Friday, March 20, 2015

A Name Change and a Change of Heart

Last month I submitted the manuscript for the Dreamwielder sequel to my publisher, Diversion Books, and after a bit of discussion we decided to change the title from The Faceless Enemy to something more in line with the title of the first book. The title we came up with is... wait for it... Souldrifter. It's got a nice ring to it, and hopefully it'll be something that captures readers' imaginations.

The tentative release date for Souldrifter is late summer 2015, and the Diversion team, my agent, and I are busily at work on all the little production and promotional aspects that happen before the release of a book. One of those aspects is wrangling up book jacket blurbs, and I'm happy to announce that the first of them is in, from none other than Wendy Wagner. Wendy is author of the Pathfinder Tales novel Skinwalkers, and also an editor extraordinaire with Lightspeed magazine who played a huge role in putting together Women Destroy Fantasy last year. Needless to say, I'm honored and proud Wendy agreed to say something nice about the book. Here's what she had to say:

"Packed with sorcerers, spies, and high-stakes intrigue, Souldrifter is a real page-turner, and Makarria is a teenage heroine who does more than just kick butt: she's smart, powerful, and surprisingly believable for a fourteen-year-old queen. A good read!"

The next bit of news for the book will likely be the cover art. As soon as I get it, I'll be sure to share it.

In other news, I've been doing a good bit of research for other writing projects and the classes I'm teaching, which more often than not tend to overlap. A case in point is the new short story I'm working on, partly inspired by a class I'm teaching—Innovation Inspiration in Speculative Fiction—and partly inspired by
the research I'm doing for a cli-fi novel-in-progress called Remember the Future. I've been on the fence for a long time about issues relating to GMOs, and a writer friend, Jeff Wallace, turned me on to this enlightening article at the New Yorker that really won me over onto the side of GMOs being a good thing. The article even made me soften up my stance on Monsanto, whom (like everyone else) I had assumed was the face of evil and had been outspoken against. Turns out they might not be so evil, after all, as evidenced by this other article I was turned on to by Wendy Wagner in an odd coincidence.

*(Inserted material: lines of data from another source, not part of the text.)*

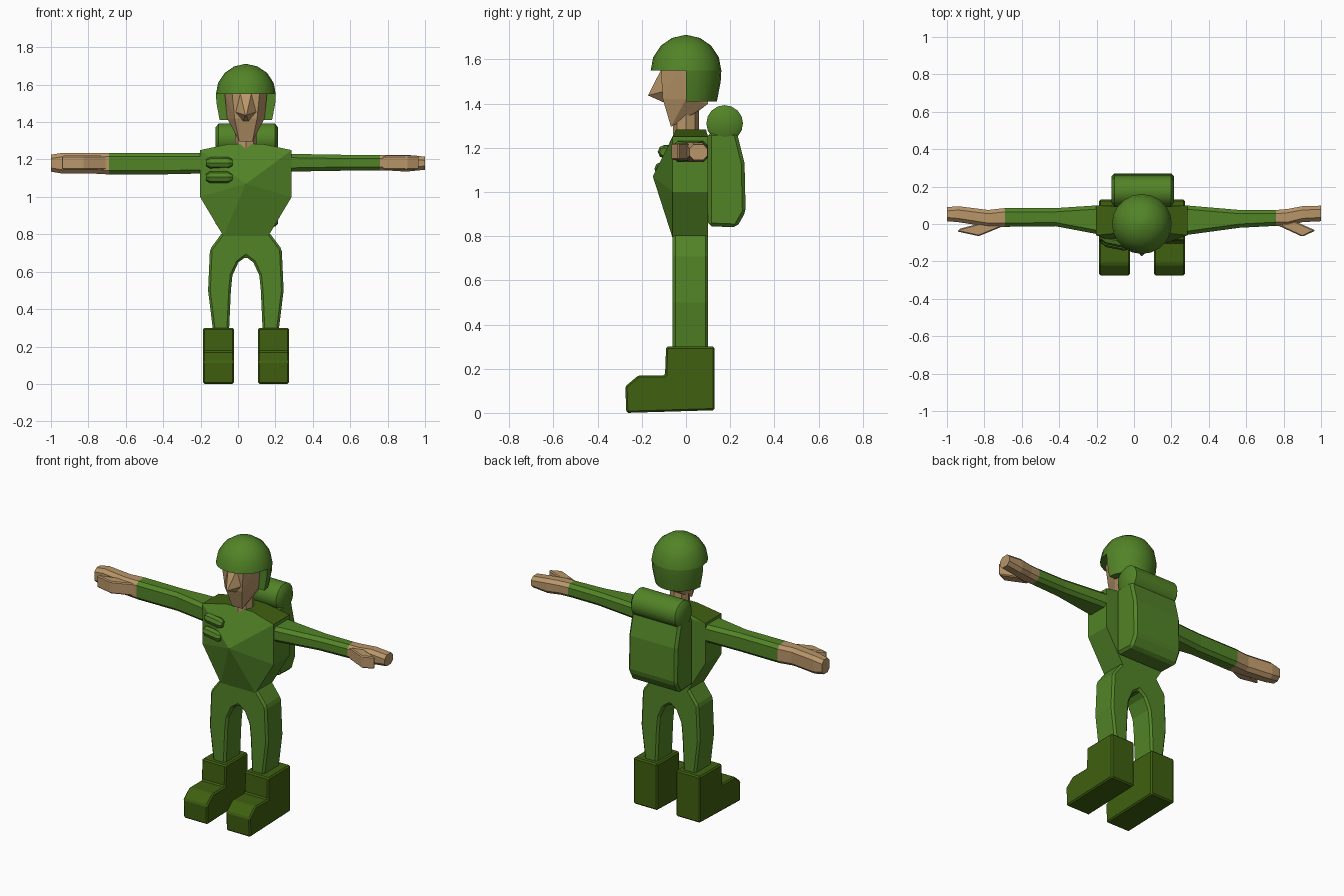
import bpy, bmesh
from math import sin, cos, pi, radians

if "Cube" in bpy.data.objects:
    bpy.data.objects.remove(bpy.data.objects["Cube"])

C = 0.042  # body centre line in x


def material(name, rgb):
    m = bpy.data.materials.new(name)
    m.use_nodes = True
    m.diffuse_color = (*rgb, 1)
    m.node_tree.nodes["Principled BSDF"].inputs["Base Color"].default_value = (*rgb, 1)
    return m


GREEN = material("uniform_green", (0.085, 0.23, 0.02))
DARK = material("boot_green", (0.05, 0.115, 0.005))
SKIN = material("skin", (0.485, 0.305, 0.141))


def finish(name, bm, mat, bevel=0, smooth=False):
    bmesh.ops.recalc_face_normals(bm, faces=bm.faces)
    mesh = bpy.data.meshes.new(name)
    bm.to_mesh(mesh)
    bm.free()
    mesh.materials.append(mat)
    ob = bpy.data.objects.new(name, mesh)
    bpy.context.collection.objects.link(ob)
    if bevel:
        mod = ob.modifiers.new("bevel", "BEVEL")
        mod.width = bevel
        mod.segments = 1
    if smooth:
        bpy.ops.object.select_all(action="DESELECT")
        ob.select_set(True)
        bpy.context.view_layer.objects.active = ob
        bpy.ops.object.shade_smooth_by_angle(angle=radians(40))
    return ob


def hull(name, points, mat):
    bm = bmesh.new()
    for p in points:
        bm.verts.new(p)
    bmesh.ops.convex_hull(bm, input=bm.verts)
    bmesh.ops.dissolve_limit(bm, angle_limit=0.02, verts=bm.verts, edges=bm.edges)
    return finish(name, bm, mat)


def loft(name, rings, mat, **options):
    bm = bmesh.new()
    loops = [[bm.verts.new(p) for p in ring] for ring in rings]
    n = len(loops[0])
    for a, b in zip(loops, loops[1:]):
        for i in range(n):
            j = (i + 1) % n
            bm.faces.new((a[i], a[j], b[j], b[i]))
    bm.faces.new(loops[0])
    bm.faces.new(loops[-1])
    return finish(name, bm, mat, **options)


def mirrored(points):
    return [(C + s * x, y, z) for x, y, z in points for s in (1, -1)]


# Torso: wedge-shaped chest rising to one point, with a dark shoulder yoke
torso = hull("torso", mirrored([
    (0.245, -0.06, 1.25), (0.245, 0.10, 1.25), (0.245, -0.06, 1.0), (0.245, 0.10, 1.0),
    (0.12, -0.06, 0.79), (0.12, 0.10, 0.79), (0.09, -0.045, 1.283), (0.09, 0.09, 1.283),
    (0.001, -0.15, 1.07)]), GREEN)
torso.data.materials.append(DARK)
for f in torso.data.polygons:
    if f.normal.z > 0.8:
        f.material_index = 1

# Trousers: arched outline extruded through the depth
half = [(0.04, 0.65), (0.072, 0.58), (0.08, 0.5), (0.09, 0.28),
        (0.175, 0.28), (0.202, 0.5), (0.192, 0.72), (0.125, 0.81)]
outline = [(0, 0.68)] + half + [(-x, z) for x, z in reversed(half)]
loft("trousers", [[(C + x, y, z) for x, z in outline] for y in (-0.06, 0.10)],
     GREEN, bevel=0.012)

# Boots
boot = [(-0.27, 0), (-0.275, 0.12), (-0.215, 0.17), (-0.095, 0.17),
        (-0.09, 0.30), (0.13, 0.30), (0.13, 0.012)]
for side, x0 in (("right", -0.187), ("left", 0.107)):
    loft(side + "_boot", [[(x, y, z) for y, z in boot] for x in (x0, x0 + 0.166)],
         DARK, bevel=0.008)

# Backpack with a bedroll on top
pack = [(0.10, 0.845), (0.23, 0.84), (0.27, 0.91), (0.265, 1.13), (0.23, 1.27), (0.10, 1.27)]
loft("backpack", [[(C + x, y, z) for y, z in pack] for x in (-0.162, 0.172)],
     GREEN, bevel=0.015)


def x_circle(x, y, z, r, n):
    return [(x, y + r * cos(2 * pi * i / n), z + r * sin(2 * pi * i / n)) for i in range(n)]


loft("bedroll", [x_circle(C + x, 0.175, 1.31, r, 16) for x, r in
                 ((-0.163, 0.06), (-0.145, 0.083), (0.155, 0.083), (0.173, 0.06))],
     GREEN, smooth=True)

# Chest pouches: two short tubes lying on the chest
for name, z, y in (("upper_pouch", 1.182, -0.085), ("lower_pouch", 1.105, -0.1)):
    loft(name, [x_circle(x, y + dy, z, r, 8) for x, dy, r in
                ((-0.17, 0.012, 0.018), (-0.15, 0.008, 0.031),
                 (-0.05, -0.012, 0.031), (-0.03, -0.016, 0.018))], GREEN)


# Arms: chamfered sections along x given as (x, front, back, bottom, top)
def section(x, y0, y1, z0, z1, c=0.02):
    return [(x, y0 + c, z0), (x, y1 - c, z0), (x, y1, z0 + c), (x, y1, z1 - c),
            (x, y1 - c, z1), (x, y0 + c, z1), (x, y0, z1 - c), (x, y0, z0 + c)]


right_arm = [(-0.19, -0.055, 0.10, 1.125, 1.235), (-0.42, -0.012, 0.085, 1.12, 1.235),
             (-0.69, -0.015, 0.085, 1.12, 1.235), (-0.78, -0.015, 0.075, 1.125, 1.235),
             (-0.94, 0.01, 0.095, 1.125, 1.235), (-1.0, 0.015, 0.09, 1.135, 1.225)]
left_arm = [(0.27, -0.06, 0.10, 1.135, 1.23), (0.565, -0.02, 0.075, 1.14, 1.225),
            (0.76, -0.01, 0.075, 1.14, 1.225), (0.82, -0.01, 0.08, 1.14, 1.225),
            (0.9, 0.01, 0.095, 1.135, 1.225), (1.0, 0.015, 0.098, 1.145, 1.215)]
right_thumb = [(-0.70, -0.012), (-0.83, -0.065), (-0.945, -0.04), (-0.93, -0.025), (-0.80, 0.01)]
left_thumb = [(0.77, -0.008), (0.90, -0.068), (0.97, -0.035), (0.95, -0.025), (0.86, 0.015)]
for side, arm, thumb in (("right", right_arm, right_thumb), ("left", left_arm, left_thumb)):
    loft(side + "_sleeve", [section(*s) for s in arm[:3]], GREEN)
    loft(side + "_hand", [section(*s) for s in arm[2:]], SKIN)
    loft(side + "_thumb", [[(x, y, z) for x, y in thumb] for z in (1.145, 1.22)],
         SKIN, bevel=0.006)


# Neck, head and nose
def z_circle(z, r, n, turn=2 * pi):
    steps = n if turn > pi else n - 1
    return [(C + r * cos(turn * i / steps), r * sin(turn * i / steps), z) for i in range(n)]


loft("neck", [z_circle(z, 0.058, 8) for z in (1.26, 1.42)], SKIN)
hull("head", mirrored([
    (0.115, -0.03, 1.57), (0.075, -0.115, 1.57), (0.1, 0.1, 1.57),
    (0.1, 0.0, 1.42), (0.06, -0.105, 1.42), (0.07, 0.1, 1.40),
    (0.035, -0.068, 1.295), (0.045, -0.03, 1.34), (0.05, 0.055, 1.365)]), SKIN)
hull("nose", mirrored([
    (0.03, -0.112, 1.555), (0.06, -0.1, 1.455), (0.003, -0.172, 1.437),
    (0.015, -0.1, 1.405)]), SKIN)

# Helmet: dome plus a neck guard around the back half
dome = [(0.16 * cos(radians(a)), 1.55 + 0.16 * sin(radians(a))) for a in (0, 22, 45, 67, 87)]
loft("helmet_dome", [z_circle(z, r, 20) for r, z in dome], GREEN, smooth=True)
loft("helmet_neck_guard", [z_circle(z, r, 11, pi) for r, z in ((0.16, 1.55), (0.157, 1.5), (0.14, 1.41))],
     GREEN, smooth=True)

The short of it all, is that I still firmly believe mainstream agricultural practices need to change significantly, but that those changes likely need to combine aspects of traditional farming (crop rotations, for example), organic farming (kicking chemical fertilizers and pesticides to the curb), new farming techniques (cover crops and absolutely no tilling!), and yes, even GMOs. This is all stuff that will be fodder for my characters in Remember the Future, but also in the aformentioned new short story I'm working on. This new short story also includes ideas about synthesized meat—shmeat!—portable water condensation devices, and even a new economic model that is democratic but not exactly capitalistic. Likely, I'm biting off more than I can chew, but regardless it's been fun to get back into the science end of things. In fact, I'm finally getting to participate more over at Project Hieroglyph, where I recently reported my research findings on the massive carbon sequestering potential of doing things like using a mulching lawnmower and actually putting compost to use rather than letting it go to waste in landfills. If you're interested in any of these matters, I encourage you to sign up for a free membership at Project Hieroglyph and add your voice to help create innovative technology and ideas.

Well, I've rambled enough for one day. I best get back to work on the aforementioned short story. Until next time...

-Garrett Calcaterra


  1. Not to say you're wrong, because I haven't researched as much as you have. But I do wonder if GMO's aren't awful, why are they banned in every other developed country?

  2. I think a lot of nations are approaching GMOs with a lot of apprehension and skepticism, which is warranted. Humans don't exactly have a good track record on this sort of stuff. DDT looked to be a miracle pesticide at first--it didn't directly affect humans, it eradicated mosquito-born malaria in a lot areas, and the inventor even won the Nobel Peace Prize--but then we discovered that biomagnification occurs, that bugs like the bollworm (that ravish cotton crops) adapt to become resistant, and that DDT never breaks down...ever.

    So yes, I'm on-board with us taking our time and studying fully the effects of GMO foods, but right now the general apprehension seems to stem from uninformed paranoia and fear mongering by people like Vandana Shiva (profiled in that New Yorker article). I'd simply like us to take an honest and rational look at the practical applications of using GMOs. We've already been using genetically modified bacteria to create insulin for decades with no problems or complaints. That suggests there's a lot more potential here, and if it could lead to the production of cheap, healthy food to feed the world's under-nourished, we have a moral imperative to at least try.